Pulled from her own life’s events, Joanna Hogg’s The Souvenir: Part II is a beautifully constructed film that details the coming of age frustrations that exist for creatives as they work to find and stand up for their voice.
Part II reunites mother-daughter duo Tilda Swinton and Honor Swinton Byrne as Rosalind and Julie Harte. Swinton Byrne’s Julie is a somewhat stand-in for Hogg, who crafts a meta-memoir of sorts about the loss of her lover. Julie hasn’t gotten past his death, contemplating if she misses the man or the intimacy they shared.
She processes many of her emotions through film, working tirelessly to complete her short, the last requirement for graduation. Her school doesn’t see or understand her vision. But Julie holds firm, her colleagues willing to join her for the ride as she continues to evolve and navigate her current situation.
Layered with emotional complexity, Hogg tells her story with both elegance and fragility. She stays the course, thematically never veering too far off-center. It’s a rare thing, maintaining the integrity from start to finish. Even the unexpected, like an intimate moment between Swinton Byrne and Charlie Heaton’s Jim, is handled in such a way that it, to a degree, seems benign.
Swinton Byrne delivers a powerful performance as Julie, encapsulating a woman who embarks on a journey of self-discovery during a period of mass uncertainty.
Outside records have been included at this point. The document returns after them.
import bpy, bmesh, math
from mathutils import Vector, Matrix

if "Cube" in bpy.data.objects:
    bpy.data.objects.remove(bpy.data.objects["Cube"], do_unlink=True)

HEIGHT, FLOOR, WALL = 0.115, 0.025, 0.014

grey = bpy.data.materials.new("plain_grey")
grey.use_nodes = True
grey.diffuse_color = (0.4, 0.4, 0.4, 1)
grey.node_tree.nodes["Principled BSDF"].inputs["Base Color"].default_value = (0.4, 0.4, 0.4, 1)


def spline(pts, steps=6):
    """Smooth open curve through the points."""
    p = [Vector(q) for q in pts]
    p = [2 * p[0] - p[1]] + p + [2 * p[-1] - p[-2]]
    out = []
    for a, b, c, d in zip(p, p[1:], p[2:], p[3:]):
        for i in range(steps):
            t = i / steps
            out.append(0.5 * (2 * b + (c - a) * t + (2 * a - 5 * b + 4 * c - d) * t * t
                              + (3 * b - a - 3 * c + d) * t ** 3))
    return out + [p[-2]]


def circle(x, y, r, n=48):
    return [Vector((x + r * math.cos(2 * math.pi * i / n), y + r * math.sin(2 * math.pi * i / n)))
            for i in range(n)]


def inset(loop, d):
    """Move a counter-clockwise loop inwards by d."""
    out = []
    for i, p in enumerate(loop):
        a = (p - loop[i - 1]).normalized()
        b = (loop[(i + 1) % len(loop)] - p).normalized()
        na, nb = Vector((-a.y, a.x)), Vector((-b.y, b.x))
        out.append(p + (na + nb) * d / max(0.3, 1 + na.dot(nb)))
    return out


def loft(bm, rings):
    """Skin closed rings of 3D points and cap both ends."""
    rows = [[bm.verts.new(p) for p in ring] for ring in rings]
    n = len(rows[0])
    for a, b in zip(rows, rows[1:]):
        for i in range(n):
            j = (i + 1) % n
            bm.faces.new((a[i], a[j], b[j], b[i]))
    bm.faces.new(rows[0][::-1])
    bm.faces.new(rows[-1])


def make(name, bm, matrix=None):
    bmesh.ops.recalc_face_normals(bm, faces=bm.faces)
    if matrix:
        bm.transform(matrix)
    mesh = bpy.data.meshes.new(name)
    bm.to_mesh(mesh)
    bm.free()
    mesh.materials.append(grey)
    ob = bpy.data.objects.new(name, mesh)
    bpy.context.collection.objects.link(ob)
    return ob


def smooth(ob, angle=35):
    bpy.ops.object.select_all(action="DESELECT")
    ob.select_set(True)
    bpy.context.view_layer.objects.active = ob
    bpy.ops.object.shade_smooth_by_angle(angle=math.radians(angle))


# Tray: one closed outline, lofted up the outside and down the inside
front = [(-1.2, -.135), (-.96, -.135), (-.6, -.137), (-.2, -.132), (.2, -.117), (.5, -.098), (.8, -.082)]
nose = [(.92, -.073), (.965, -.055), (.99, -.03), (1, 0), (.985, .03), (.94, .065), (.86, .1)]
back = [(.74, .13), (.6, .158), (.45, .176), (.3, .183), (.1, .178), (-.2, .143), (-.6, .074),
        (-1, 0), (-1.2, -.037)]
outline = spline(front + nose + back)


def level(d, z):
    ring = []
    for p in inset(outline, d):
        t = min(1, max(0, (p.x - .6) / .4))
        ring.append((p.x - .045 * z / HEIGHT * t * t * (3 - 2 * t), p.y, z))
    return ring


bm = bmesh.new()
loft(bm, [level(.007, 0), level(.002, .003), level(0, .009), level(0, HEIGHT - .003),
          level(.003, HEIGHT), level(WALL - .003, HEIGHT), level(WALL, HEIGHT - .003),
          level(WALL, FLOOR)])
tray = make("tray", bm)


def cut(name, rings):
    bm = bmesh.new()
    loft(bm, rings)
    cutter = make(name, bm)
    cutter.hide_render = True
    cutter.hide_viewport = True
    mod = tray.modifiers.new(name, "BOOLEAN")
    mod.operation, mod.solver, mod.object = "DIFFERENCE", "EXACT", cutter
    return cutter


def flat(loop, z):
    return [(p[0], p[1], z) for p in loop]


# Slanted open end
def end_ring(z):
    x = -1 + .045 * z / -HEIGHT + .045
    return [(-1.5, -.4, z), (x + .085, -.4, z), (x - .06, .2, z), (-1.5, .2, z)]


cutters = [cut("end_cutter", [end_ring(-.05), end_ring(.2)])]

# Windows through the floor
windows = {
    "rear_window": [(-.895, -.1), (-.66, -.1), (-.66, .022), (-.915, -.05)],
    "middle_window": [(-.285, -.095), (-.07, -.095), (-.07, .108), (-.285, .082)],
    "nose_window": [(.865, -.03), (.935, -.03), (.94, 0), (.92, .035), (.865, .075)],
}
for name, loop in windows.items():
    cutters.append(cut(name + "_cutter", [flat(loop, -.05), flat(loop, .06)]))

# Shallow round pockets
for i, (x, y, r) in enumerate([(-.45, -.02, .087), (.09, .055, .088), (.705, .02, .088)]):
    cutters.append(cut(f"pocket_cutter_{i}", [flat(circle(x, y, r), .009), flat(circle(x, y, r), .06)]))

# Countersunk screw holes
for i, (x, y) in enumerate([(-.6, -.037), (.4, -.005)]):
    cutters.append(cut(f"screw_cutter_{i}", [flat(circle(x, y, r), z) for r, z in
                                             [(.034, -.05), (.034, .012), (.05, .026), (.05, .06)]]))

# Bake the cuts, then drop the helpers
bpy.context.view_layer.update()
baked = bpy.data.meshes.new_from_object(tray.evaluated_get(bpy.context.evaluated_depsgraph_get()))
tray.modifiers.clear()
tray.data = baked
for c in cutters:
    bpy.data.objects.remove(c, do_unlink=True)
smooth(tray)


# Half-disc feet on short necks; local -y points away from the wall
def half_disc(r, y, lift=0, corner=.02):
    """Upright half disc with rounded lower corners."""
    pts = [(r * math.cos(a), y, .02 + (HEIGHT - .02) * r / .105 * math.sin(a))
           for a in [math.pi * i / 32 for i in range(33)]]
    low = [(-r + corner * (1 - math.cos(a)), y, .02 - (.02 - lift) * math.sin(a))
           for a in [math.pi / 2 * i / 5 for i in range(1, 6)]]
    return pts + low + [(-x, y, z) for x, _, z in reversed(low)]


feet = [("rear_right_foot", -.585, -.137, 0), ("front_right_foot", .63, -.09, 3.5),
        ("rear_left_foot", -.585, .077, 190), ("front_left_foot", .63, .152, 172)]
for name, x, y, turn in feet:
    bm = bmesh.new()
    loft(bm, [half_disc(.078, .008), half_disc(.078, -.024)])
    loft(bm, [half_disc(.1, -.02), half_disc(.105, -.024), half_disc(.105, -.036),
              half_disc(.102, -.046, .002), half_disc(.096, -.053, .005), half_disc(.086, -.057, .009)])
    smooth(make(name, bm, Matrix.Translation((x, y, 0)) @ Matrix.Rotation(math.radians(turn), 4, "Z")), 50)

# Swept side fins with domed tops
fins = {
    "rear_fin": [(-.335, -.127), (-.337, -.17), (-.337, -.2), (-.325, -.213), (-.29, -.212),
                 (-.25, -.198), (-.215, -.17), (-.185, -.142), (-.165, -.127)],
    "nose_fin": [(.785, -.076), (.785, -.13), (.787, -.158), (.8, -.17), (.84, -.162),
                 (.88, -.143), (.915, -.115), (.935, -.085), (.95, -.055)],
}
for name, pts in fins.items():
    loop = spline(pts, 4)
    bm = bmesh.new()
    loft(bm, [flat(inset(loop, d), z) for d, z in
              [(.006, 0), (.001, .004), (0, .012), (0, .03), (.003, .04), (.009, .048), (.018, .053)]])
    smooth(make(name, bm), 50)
Her movements, occasionally timid, personality her approach, giving root to her path. Surrounded by a systematic world telling her what to say, how to feel, and how to act, she longs for the freedom to express and create without structure.
While the film excels behind her performance, the entire cast deserves high praise as the ensemble pushes the narrative forward. Each serving a specific purpose, they mold together for the greater good, bringing to life a community of people that further expands on Julie’s experience.
Hogg uses the arts to showcase the growth of a singular being. Many will be lost or disinterested in the behind-the-scenes details. But the film within a film is a critical component to the story, allowing us to watch Julie work within herself to better understand her voice and perspective. The evolution is sharp, even as those around her don’t take to her style.
A heated conversion in the car after a tough day shooting highlights the importance of the supporting players. While Julie sits silently in the backseat, their aggressive exchange is equally frustrating and deafening, personifying her feeling of isolation. Granted, she does have a support system, both at home and on set; however, her journey is one that she must venture forth alone, even if only temporarily.
On the night of her short film’s screening, we bear witness to Julie’s perspective. It’s unique, unexpected, and unconventional. Based on Hogg’s personal life, the metaphor cannot be understated as she too possesses a special gift. In many others’ hands, Part II would not work. But she has crafted an enriching portrait that showcases her remarkable style of storytelling.